Artemis Fowl is not your average teenager. Heck, even if he was an adult, as his advanced vocabulary and mature (albeit shady) business maneuvers would indicate, he would not be average. With a missing father and ailing mother, the only company Artemis has is his bodyguard who supports him in his endeavors. Truthfully though, he prefers it that way, especially since that means he can devote all of his time to formulating his greatest scam ever: conning an entire group out of one metric ton of gold. This, in any other story, would be worthy of an eye roll. I mean, haven’t we heard it all before? The evil mastermind swiping gold from innocent people? It would be, if those people weren’t an advanced race of fairies, dwarves, and other magical beings that have quarantined themselves to the center of the Earth to keep their very existence a secret from average humans. Unfortunately for them, and what is quickly discovered by Holly Short, a female LEPrecon (“Lower Elements Police”) officer, when Artemis kidnaps her for ransom, Artemis Fowl is no ordinary human being.

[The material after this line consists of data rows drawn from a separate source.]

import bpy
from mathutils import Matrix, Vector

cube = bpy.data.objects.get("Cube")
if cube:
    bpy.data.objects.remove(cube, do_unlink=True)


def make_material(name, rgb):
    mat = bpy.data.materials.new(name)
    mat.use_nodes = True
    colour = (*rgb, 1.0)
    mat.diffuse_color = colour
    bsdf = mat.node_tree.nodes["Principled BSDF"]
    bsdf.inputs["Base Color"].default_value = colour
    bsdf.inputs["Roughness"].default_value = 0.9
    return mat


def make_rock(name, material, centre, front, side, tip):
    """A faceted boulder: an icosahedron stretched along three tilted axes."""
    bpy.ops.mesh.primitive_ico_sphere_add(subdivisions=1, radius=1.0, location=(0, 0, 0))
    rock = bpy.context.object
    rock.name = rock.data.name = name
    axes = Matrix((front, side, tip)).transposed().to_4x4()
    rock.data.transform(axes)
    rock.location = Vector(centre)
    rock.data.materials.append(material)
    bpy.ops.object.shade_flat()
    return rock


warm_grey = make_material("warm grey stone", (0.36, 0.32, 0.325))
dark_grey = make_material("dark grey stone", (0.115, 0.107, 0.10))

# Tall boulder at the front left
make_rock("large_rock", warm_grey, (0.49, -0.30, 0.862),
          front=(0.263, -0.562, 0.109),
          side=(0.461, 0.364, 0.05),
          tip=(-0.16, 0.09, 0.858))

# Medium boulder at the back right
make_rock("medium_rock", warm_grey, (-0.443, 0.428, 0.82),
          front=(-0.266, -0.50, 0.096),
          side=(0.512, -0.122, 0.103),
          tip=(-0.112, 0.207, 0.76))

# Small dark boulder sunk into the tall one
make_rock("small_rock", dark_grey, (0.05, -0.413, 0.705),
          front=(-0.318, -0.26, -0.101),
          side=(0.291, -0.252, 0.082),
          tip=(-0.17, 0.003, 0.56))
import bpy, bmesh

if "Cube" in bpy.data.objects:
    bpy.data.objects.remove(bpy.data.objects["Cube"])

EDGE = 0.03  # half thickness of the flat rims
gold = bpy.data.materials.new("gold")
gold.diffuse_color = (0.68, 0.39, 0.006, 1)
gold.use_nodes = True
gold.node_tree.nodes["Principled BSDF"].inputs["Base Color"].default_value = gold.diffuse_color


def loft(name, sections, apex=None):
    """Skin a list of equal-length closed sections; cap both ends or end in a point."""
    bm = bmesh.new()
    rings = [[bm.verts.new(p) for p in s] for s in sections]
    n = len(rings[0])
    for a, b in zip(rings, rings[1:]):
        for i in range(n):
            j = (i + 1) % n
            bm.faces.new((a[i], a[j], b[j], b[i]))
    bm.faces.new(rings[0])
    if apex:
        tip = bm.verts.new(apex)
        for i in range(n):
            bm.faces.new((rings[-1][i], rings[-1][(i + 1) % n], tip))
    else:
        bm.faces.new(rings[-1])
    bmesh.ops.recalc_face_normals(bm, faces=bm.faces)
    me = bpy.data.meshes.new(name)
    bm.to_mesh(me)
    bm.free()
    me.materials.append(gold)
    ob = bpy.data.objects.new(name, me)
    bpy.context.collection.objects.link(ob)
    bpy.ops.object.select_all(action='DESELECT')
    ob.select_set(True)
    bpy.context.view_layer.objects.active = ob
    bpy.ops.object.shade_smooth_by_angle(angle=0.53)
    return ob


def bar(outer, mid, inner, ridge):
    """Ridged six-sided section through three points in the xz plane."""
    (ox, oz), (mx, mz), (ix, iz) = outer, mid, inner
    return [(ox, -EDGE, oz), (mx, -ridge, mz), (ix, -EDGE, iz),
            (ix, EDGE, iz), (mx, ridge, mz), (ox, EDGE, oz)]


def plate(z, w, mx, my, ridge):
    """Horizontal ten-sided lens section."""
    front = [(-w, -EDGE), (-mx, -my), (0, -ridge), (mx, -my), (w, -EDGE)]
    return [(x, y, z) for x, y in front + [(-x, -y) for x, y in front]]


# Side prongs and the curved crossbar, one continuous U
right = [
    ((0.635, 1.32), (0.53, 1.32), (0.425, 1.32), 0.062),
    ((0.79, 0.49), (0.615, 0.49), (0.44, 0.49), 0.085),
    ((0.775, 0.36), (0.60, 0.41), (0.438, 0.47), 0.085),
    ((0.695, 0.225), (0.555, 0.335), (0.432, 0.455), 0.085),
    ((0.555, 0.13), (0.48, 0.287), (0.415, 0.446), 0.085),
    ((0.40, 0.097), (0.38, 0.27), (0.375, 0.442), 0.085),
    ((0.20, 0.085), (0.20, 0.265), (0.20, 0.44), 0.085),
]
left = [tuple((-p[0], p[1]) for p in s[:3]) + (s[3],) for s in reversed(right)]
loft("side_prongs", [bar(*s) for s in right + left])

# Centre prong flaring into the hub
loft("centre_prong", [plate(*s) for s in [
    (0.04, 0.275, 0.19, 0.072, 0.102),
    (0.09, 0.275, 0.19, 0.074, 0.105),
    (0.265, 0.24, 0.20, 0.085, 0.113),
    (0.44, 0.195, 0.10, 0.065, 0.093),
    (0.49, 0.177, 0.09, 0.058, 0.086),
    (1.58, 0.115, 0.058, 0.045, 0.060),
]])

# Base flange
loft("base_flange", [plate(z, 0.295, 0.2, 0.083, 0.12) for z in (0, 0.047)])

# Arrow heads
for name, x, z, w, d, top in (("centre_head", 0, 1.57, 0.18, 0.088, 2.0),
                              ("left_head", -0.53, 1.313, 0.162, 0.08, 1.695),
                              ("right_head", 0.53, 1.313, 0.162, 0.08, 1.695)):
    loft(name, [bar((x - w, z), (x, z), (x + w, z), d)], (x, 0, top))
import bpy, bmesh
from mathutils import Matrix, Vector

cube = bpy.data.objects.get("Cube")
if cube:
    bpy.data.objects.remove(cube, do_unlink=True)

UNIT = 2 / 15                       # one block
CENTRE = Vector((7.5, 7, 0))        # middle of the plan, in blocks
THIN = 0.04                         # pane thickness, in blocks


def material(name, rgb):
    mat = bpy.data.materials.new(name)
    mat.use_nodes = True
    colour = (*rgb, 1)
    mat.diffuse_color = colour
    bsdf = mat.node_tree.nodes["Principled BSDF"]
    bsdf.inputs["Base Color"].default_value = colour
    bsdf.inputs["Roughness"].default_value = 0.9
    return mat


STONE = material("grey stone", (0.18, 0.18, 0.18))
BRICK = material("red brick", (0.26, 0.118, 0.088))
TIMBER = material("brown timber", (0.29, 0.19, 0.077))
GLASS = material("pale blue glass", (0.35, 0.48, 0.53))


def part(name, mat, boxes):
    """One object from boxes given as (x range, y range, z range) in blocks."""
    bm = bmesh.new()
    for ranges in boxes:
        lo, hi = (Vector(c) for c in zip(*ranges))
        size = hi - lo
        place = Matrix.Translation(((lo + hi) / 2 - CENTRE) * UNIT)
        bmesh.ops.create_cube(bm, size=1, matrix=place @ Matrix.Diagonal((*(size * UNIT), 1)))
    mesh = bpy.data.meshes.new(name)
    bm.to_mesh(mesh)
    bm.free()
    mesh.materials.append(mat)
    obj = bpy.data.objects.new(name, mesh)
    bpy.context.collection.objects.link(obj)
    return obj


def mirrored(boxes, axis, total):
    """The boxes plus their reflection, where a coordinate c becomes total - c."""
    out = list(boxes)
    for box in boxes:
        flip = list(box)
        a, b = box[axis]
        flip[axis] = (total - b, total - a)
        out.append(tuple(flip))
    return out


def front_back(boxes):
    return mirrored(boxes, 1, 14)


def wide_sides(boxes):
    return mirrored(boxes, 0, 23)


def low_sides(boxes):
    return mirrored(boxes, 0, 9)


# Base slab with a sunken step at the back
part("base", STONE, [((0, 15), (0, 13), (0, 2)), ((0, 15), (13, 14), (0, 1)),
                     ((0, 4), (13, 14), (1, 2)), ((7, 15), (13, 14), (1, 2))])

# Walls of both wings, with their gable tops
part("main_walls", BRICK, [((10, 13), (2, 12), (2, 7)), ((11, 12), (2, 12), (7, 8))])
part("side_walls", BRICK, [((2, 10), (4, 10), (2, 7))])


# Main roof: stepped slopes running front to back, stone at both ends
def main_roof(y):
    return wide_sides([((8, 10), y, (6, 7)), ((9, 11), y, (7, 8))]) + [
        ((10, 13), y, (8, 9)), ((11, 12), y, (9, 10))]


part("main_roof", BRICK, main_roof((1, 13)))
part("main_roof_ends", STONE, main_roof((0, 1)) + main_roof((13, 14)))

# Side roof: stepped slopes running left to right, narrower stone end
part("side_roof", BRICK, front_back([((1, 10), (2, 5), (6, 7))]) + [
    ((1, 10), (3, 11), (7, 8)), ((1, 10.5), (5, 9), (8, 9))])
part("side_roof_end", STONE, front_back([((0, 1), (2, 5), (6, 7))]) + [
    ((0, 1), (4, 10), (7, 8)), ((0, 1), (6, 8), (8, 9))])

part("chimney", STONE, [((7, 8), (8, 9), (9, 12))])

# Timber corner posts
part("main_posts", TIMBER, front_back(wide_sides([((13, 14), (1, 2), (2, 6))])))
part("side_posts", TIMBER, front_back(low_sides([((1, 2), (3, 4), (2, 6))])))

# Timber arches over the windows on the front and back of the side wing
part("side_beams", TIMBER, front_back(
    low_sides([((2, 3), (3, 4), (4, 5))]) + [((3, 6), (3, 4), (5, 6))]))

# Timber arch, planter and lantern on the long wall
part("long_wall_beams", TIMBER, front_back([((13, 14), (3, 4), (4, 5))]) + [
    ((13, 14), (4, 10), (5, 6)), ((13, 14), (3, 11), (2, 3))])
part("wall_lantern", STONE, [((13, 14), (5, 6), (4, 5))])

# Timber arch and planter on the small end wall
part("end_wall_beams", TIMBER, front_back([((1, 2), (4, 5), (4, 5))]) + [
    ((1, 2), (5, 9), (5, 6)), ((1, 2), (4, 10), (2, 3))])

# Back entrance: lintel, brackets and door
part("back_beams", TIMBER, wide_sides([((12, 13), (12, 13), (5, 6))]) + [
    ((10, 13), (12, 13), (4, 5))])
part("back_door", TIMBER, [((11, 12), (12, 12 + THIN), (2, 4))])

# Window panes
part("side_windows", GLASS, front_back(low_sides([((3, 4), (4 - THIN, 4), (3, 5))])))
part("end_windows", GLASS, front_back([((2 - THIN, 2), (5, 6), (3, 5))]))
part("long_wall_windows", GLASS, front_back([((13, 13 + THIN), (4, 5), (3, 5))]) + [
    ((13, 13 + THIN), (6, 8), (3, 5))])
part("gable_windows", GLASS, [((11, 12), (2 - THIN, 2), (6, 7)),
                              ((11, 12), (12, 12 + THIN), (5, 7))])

Hitting its tenth birthday this year (oldie, but a goodie!) with seven books out and an eighth and final set for release this year, the Artemis Fowl series is a runaway train that still shows no signs of slowing down. Despite it’s aged status (and I mean that in the nicest of ways. After all, how many YA book series can you name that are as old , and are not only releasing new books today, but said books are hitting the top of the New York Times bestseller lists upon their release?) the Artemis Fowl series is still experiencing success, and for a good reason.
In reality, there aren’t enough good things that I can say about this series. I started reading it in seventh grade, read through the first four twice, and are trying to finish the seventh (amongst a million other books) before the last one is released.
I’d really recommend anyone to give this series a try, especially for fantasy nerds who love their evil kid geniuses (admit it, you’re one of them!), though maybe not so much for people who are too serious for immature or toilet humor (trust me, it isn’t in short supply here), but I certainly hope you don’t let that stop you!
In the four years I’ve been reading Artemis Fowl, never has it felt like a burden to read, and I hope to continue with it long after the final books has been published (and quite frankly, seeing as the series has been in talks for a movie for almost its entire existence, that may not be such an unrealistic expectation. But, rest assured, I’ll go see it even if I’m forty!)
(Amazon - Goodreads)